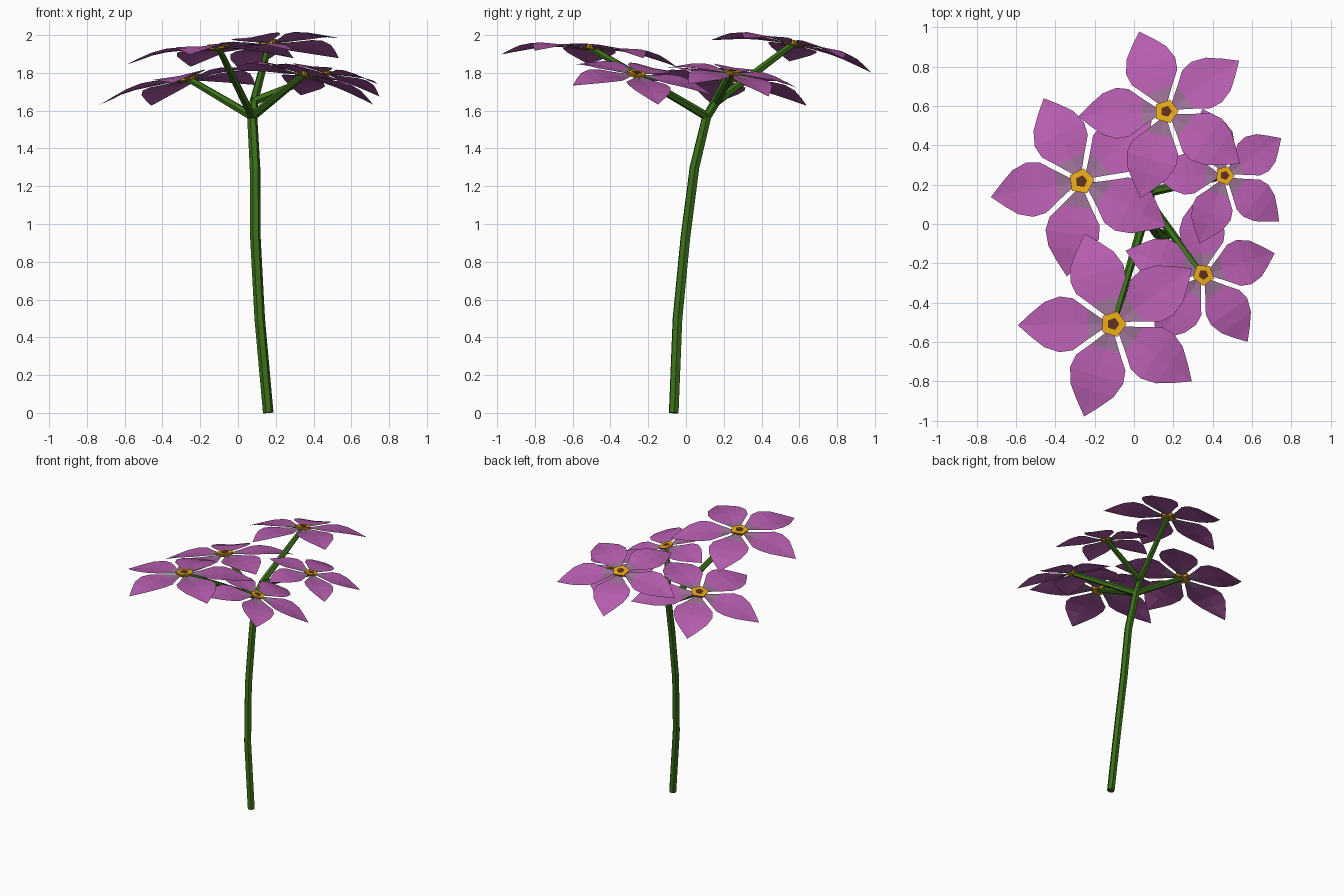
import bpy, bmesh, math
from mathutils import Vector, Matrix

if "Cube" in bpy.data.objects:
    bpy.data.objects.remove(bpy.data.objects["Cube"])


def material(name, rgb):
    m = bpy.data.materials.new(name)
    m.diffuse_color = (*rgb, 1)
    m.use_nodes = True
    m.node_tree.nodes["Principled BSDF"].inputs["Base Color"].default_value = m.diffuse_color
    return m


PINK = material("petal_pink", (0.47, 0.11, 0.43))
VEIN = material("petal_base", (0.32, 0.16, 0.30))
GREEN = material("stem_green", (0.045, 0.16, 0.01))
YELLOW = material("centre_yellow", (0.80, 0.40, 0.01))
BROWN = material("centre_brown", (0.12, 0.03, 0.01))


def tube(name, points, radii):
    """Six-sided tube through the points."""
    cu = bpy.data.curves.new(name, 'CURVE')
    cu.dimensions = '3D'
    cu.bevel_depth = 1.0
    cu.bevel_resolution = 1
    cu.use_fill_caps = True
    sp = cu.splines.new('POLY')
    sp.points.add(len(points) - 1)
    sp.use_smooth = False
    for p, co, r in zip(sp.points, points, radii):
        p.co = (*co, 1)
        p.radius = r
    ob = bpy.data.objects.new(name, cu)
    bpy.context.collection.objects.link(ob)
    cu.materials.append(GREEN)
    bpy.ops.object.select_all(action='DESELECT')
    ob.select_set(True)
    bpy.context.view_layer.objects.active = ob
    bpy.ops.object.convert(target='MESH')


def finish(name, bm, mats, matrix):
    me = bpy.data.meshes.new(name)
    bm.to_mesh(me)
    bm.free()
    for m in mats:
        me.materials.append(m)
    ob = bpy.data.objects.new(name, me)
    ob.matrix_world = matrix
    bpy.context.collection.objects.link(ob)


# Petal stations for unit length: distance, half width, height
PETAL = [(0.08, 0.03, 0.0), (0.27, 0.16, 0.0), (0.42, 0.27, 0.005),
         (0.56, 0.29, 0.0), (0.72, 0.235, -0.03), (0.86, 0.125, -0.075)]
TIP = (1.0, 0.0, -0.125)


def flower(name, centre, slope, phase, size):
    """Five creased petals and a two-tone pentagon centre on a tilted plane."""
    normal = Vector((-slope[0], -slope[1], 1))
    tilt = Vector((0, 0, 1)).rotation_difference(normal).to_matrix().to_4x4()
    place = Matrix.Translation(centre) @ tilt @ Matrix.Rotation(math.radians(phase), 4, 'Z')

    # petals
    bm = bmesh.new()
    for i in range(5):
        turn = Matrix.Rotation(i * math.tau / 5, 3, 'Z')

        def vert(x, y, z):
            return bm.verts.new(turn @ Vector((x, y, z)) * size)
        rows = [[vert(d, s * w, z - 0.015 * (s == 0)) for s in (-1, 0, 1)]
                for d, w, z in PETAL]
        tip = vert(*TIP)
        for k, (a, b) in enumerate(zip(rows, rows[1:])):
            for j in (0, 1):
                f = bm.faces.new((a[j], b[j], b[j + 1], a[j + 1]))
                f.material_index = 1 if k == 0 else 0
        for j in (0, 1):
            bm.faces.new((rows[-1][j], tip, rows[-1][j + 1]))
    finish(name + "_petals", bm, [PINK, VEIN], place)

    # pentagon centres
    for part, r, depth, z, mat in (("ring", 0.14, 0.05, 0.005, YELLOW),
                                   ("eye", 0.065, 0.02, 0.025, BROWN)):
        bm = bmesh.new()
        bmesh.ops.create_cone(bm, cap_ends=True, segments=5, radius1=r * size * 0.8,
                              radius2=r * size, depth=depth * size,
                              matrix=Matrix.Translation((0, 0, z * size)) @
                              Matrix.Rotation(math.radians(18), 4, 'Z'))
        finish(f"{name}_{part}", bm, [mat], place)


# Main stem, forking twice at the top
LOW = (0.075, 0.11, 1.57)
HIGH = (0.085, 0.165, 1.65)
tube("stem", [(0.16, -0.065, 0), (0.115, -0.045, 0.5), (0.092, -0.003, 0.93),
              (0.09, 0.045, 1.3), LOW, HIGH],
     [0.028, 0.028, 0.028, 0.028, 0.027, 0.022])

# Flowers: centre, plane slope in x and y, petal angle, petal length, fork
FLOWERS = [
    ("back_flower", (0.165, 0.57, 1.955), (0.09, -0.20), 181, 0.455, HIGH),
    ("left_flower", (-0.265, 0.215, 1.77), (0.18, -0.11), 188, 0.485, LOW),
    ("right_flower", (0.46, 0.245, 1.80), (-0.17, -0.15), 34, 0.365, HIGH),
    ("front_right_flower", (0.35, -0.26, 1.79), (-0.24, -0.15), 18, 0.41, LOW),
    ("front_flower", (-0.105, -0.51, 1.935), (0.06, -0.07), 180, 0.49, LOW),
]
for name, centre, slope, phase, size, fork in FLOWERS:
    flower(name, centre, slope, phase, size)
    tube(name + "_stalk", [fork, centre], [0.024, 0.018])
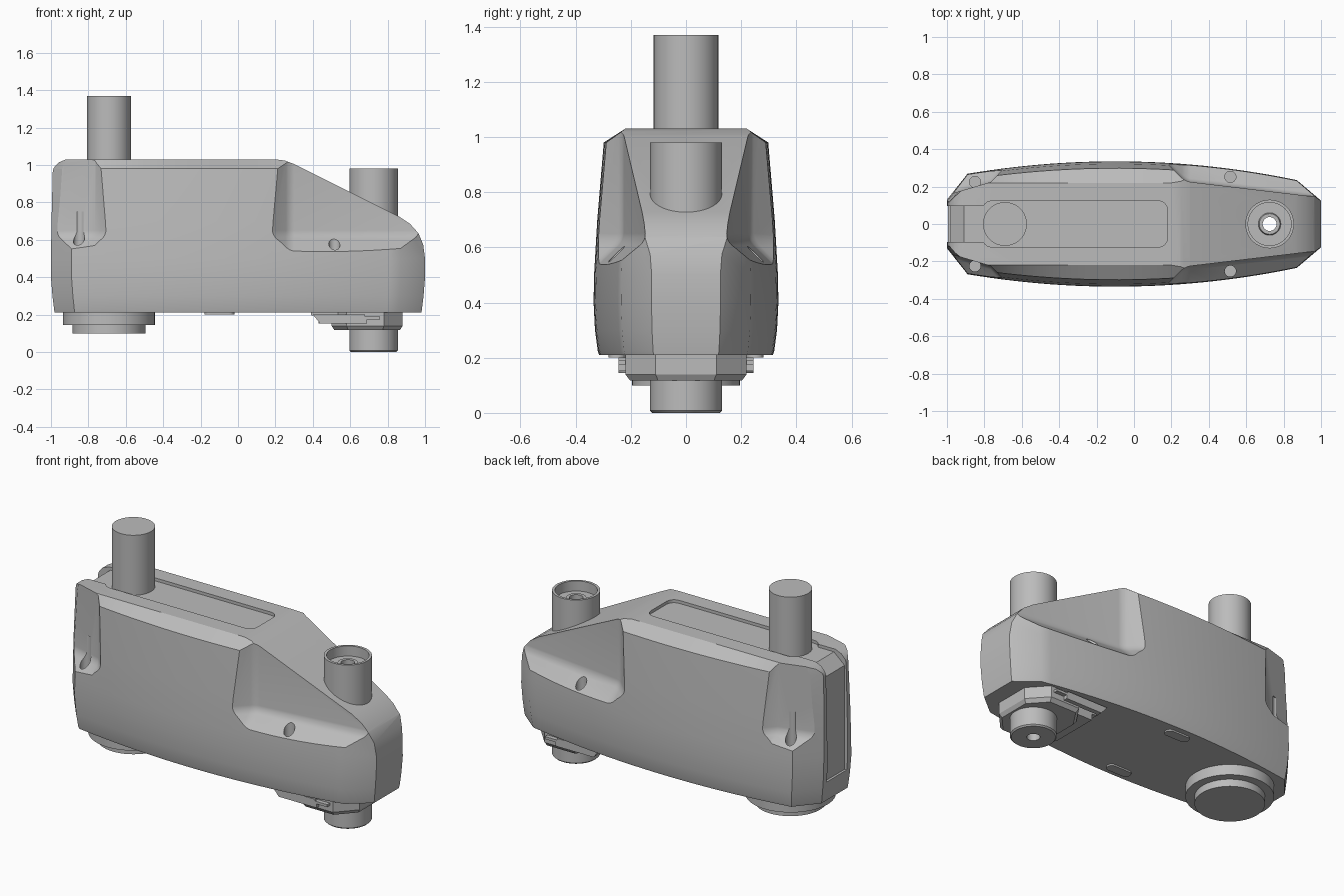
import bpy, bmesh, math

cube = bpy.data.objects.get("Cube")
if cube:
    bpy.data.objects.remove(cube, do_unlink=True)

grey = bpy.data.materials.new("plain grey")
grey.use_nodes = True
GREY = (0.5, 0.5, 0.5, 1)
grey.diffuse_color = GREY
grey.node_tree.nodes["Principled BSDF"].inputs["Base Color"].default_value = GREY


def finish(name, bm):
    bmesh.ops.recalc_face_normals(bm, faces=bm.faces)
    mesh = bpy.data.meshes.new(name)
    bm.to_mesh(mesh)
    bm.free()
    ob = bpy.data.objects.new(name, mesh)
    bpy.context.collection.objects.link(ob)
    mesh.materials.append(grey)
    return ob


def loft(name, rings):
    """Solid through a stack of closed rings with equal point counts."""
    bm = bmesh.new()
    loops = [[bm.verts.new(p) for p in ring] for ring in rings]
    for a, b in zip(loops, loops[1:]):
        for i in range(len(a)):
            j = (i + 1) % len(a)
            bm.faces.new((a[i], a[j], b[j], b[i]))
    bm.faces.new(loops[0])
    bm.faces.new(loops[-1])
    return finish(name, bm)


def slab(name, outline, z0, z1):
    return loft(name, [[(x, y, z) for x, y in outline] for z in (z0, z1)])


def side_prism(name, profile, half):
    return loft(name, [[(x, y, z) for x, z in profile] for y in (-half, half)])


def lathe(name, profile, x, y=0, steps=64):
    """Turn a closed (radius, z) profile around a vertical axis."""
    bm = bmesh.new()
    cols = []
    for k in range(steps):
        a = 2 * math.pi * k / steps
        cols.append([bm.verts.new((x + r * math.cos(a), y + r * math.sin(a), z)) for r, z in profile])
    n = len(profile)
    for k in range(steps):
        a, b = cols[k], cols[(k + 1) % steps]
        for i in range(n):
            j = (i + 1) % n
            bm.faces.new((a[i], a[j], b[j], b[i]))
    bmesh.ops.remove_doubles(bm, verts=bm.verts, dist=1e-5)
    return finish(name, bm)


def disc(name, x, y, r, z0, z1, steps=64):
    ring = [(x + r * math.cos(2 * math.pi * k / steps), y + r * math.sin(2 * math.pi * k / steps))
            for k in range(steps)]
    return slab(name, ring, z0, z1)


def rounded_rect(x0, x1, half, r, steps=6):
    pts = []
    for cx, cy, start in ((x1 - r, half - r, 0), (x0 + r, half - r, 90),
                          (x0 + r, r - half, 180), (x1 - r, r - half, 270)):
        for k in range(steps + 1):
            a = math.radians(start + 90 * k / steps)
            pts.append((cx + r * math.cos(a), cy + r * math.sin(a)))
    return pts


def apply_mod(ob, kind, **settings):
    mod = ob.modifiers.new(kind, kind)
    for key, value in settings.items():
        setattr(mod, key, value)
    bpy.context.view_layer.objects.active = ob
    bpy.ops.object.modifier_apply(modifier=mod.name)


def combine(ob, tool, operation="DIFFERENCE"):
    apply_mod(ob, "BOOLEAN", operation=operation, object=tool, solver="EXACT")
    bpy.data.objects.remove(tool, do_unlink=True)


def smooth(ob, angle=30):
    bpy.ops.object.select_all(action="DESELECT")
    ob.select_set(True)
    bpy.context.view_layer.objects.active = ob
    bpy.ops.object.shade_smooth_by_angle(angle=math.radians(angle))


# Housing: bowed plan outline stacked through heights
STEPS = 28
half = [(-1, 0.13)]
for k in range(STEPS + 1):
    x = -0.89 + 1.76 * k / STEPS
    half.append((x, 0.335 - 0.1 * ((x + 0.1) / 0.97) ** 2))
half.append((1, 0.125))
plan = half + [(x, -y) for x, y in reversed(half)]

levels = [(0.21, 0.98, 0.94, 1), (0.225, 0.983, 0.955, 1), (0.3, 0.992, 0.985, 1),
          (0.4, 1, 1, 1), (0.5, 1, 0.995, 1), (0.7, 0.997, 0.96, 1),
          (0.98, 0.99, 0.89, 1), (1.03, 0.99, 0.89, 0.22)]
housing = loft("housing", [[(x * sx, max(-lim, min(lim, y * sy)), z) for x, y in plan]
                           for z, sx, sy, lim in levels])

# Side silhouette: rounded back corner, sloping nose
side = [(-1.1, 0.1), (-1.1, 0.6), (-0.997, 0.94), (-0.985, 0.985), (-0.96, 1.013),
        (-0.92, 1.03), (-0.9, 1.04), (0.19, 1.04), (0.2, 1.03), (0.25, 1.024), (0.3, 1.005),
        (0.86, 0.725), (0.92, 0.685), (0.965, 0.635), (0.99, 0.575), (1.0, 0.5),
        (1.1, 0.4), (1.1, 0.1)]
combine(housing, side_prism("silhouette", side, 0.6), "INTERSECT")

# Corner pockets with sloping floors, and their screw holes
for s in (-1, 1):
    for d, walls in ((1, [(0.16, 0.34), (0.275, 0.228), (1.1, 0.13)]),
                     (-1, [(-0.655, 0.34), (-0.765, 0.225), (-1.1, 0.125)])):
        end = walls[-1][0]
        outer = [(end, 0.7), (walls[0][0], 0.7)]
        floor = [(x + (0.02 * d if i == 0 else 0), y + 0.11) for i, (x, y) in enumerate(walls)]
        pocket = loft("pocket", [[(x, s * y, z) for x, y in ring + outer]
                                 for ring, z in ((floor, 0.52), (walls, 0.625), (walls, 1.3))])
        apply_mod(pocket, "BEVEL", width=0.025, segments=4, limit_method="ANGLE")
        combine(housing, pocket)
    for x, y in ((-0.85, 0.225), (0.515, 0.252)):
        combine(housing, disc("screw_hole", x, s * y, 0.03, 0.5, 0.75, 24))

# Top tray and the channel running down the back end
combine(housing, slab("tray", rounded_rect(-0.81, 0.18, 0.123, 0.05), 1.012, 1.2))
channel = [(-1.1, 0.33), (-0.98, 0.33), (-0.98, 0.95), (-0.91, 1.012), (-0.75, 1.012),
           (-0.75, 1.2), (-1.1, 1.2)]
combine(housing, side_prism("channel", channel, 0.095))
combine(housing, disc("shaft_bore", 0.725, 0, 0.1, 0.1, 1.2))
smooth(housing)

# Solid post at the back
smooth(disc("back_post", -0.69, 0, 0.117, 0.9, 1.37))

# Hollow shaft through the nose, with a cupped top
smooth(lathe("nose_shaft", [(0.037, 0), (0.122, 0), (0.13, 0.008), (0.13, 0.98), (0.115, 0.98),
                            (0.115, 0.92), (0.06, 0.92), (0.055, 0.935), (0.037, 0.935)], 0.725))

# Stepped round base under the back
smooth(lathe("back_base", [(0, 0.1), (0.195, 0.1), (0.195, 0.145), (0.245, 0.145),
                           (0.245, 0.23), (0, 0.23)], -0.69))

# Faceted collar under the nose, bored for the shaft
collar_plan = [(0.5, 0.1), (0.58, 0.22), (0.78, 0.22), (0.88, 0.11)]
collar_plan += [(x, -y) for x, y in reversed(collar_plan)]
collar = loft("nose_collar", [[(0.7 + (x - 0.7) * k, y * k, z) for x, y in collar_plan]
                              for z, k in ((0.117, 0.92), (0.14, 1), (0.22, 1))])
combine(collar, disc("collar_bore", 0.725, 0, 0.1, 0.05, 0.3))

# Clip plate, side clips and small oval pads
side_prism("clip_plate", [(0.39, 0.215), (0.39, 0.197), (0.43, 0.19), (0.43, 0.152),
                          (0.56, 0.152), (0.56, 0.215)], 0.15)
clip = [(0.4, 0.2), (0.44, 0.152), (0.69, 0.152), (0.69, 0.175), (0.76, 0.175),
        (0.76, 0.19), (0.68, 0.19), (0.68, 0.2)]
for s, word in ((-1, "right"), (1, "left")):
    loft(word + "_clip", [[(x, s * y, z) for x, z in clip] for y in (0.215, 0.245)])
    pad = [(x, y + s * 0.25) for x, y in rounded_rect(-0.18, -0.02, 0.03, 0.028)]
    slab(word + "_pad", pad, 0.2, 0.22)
- - -
* **REQUIRED WORK**
With the line containing "(0.76, 0.19), (0.68, 0.19), (0.68, 0.2)]" as the first and the last line above as the final one, copy those lines exactly and no others.

* **OUTPUT FOR THIS EXERCISE**
        (0.76, 0.19), (0.68, 0.19), (0.68, 0.2)]
for s, word in ((-1, "right"), (1, "left")):
    loft(word + "_clip", [[(x, s * y, z) for x, z in clip] for y in (0.215, 0.245)])
    pad = [(x, y + s * 0.25) for x, y in rounded_rect(-0.18, -0.02, 0.03, 0.028)]
    slab(word + "_pad", pad, 0.2, 0.22)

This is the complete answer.